The site is full of articles just like these three examples. It’s great for sharing ideas to figure out how to make work more meaningful and discuss the future of the workplace.

Virtual Offices: The Future of the Workplace?

April 19, 2010 by · Leave a Comment 

Virtual offices are quickly becoming the new go-to working environment for business professionals, law firms, accountants, and start-up entrepreneurs. The virtual office combines off-site live communication and office services so that people can work remotely, but still easily access business amenities.

Virtual offices are gaining popularity, especially with the shift toward self-employment caused by the recent economic downturn. People can now work remotely or from home, but still be able to communicate with their clients and co-workers. Small businesses no longer have to concern themselves with renting office space, and can instead pay for virtual office services which are much less costly.

Virtual offices first gained prominence by way of global businesses that required the use of a temporary or shared office space when traveling on business. The clientele for these virtual offices now seems to be changing, however, with more companies simply seeking a space that will provide them with a business address, telephone number, and temporary meeting space. Not only are virtual offices cheaper for big conglomerates, they also allow small business owners to access services like remote receptionists and remote assistants.

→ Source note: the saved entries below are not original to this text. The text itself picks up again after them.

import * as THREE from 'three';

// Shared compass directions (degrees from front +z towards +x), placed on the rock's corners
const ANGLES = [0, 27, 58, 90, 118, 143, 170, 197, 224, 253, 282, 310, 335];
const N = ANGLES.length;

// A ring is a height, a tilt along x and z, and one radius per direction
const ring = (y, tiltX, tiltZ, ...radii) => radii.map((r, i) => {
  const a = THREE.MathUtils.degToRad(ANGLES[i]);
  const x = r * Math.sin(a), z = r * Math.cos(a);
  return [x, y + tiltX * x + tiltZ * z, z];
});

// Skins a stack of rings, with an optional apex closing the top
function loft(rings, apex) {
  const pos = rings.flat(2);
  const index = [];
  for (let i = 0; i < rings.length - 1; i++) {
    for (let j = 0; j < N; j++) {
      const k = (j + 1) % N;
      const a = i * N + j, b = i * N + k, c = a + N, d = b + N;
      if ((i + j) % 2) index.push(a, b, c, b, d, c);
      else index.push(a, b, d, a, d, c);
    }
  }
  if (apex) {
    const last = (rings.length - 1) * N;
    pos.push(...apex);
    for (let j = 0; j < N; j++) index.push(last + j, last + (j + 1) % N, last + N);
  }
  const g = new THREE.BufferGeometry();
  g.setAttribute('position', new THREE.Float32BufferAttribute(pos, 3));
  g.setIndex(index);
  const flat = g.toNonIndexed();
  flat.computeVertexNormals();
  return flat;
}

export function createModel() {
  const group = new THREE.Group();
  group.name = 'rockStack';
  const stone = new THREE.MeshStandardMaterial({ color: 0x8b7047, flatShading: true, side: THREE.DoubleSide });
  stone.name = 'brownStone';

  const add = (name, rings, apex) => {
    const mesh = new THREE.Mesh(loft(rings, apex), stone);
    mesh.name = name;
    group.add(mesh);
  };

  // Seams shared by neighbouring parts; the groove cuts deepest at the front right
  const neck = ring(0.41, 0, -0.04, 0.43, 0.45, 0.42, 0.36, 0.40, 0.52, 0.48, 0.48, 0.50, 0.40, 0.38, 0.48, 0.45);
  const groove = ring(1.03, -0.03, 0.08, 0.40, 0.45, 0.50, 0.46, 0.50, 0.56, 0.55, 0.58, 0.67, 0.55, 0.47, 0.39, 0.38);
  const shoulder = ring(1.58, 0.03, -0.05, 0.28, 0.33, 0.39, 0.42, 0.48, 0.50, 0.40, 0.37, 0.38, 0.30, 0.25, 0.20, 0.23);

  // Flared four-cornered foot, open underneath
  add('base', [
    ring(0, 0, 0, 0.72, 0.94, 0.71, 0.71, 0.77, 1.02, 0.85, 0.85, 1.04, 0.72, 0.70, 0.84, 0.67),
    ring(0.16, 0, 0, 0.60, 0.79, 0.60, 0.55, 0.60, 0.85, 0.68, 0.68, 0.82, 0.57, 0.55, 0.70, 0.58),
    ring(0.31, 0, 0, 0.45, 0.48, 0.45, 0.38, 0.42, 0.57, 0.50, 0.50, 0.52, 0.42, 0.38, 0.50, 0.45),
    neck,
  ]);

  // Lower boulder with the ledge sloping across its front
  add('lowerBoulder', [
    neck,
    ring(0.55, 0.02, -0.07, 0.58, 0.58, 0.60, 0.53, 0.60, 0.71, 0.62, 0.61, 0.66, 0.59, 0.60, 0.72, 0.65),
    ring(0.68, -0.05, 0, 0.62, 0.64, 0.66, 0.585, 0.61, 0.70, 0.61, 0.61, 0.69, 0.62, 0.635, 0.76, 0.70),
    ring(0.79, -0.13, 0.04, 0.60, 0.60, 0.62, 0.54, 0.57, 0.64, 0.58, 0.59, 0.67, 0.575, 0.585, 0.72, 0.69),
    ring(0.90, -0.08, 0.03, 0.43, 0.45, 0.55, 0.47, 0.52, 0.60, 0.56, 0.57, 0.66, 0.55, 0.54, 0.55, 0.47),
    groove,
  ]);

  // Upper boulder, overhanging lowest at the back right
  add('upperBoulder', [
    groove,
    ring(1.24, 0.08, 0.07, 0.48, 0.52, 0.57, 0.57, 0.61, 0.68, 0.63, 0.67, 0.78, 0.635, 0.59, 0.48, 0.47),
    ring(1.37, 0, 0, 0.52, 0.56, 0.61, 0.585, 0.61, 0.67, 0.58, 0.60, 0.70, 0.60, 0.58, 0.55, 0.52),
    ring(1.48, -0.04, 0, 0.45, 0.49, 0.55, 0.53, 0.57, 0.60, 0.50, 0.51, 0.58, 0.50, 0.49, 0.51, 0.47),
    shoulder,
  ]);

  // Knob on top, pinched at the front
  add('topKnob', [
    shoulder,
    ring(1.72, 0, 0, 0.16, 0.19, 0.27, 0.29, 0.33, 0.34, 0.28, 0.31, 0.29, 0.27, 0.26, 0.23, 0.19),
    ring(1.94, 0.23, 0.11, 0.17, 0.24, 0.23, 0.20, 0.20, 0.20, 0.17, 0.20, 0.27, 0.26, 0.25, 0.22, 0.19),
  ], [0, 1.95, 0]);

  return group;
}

The benefits of virtual offices enable businesses to work remotely with all the required amenities and services within easy reach. Office services such as reception, boardrooms, telephone lines, mail services, executive suites, temporary meeting spaces and support staff are available within virtual offices. This kind of office space can be personalized and tailored for individual businesses by providing them with their own business address, telephone number, voicemail service, and administrative office staff.

Virtual offices are quickly becoming the solution for finding support services that allow companies to focus directly on their own clients and work. Clients of virtual offices are largely comprised of law firms, accountants, real estate workers, entrepreneurs, start-up companies, people working in finance, and remote workers. Virtual office facilities can be utilized by any kind of business in an economical way that allows them to access office space and communication services on an as-needed basis. Businesses can trim costs by eliminating the expense of having a personal receptionist and paying monthly rent, for example.

Rent is often the second highest expense for smaller businesses. This has led business professionals to work remotely from home, at coffee shops, or other public locations. Virtual offices are providing such individuals with access to a professional working space equipped with the technology and support services to benefit their overall efficiency. Business professionals can access virtual offices to check in on their messages, mail, and get administrative support while still working remotely.

Virtual offices pride themselves in providing exceptional customer services for business clients. They work hard to maintain the professional image of individual businesses utilizing their office services. Virtual offices offer businesses all of the comforts of a full-time office without all of the costs. Perhaps the biggest draw towards virtual offices is the reassurance of administrative support services while being able to focus on what matters most to a business: their clients, their products, and providing their services to others.

Technology is changing the workplace. Watch this video from ABC to see how companies are adapting to new workplace trends:

We have over 25 years in the executive office industry, please visit our Vancouver Virtual Offices page for more information on our services.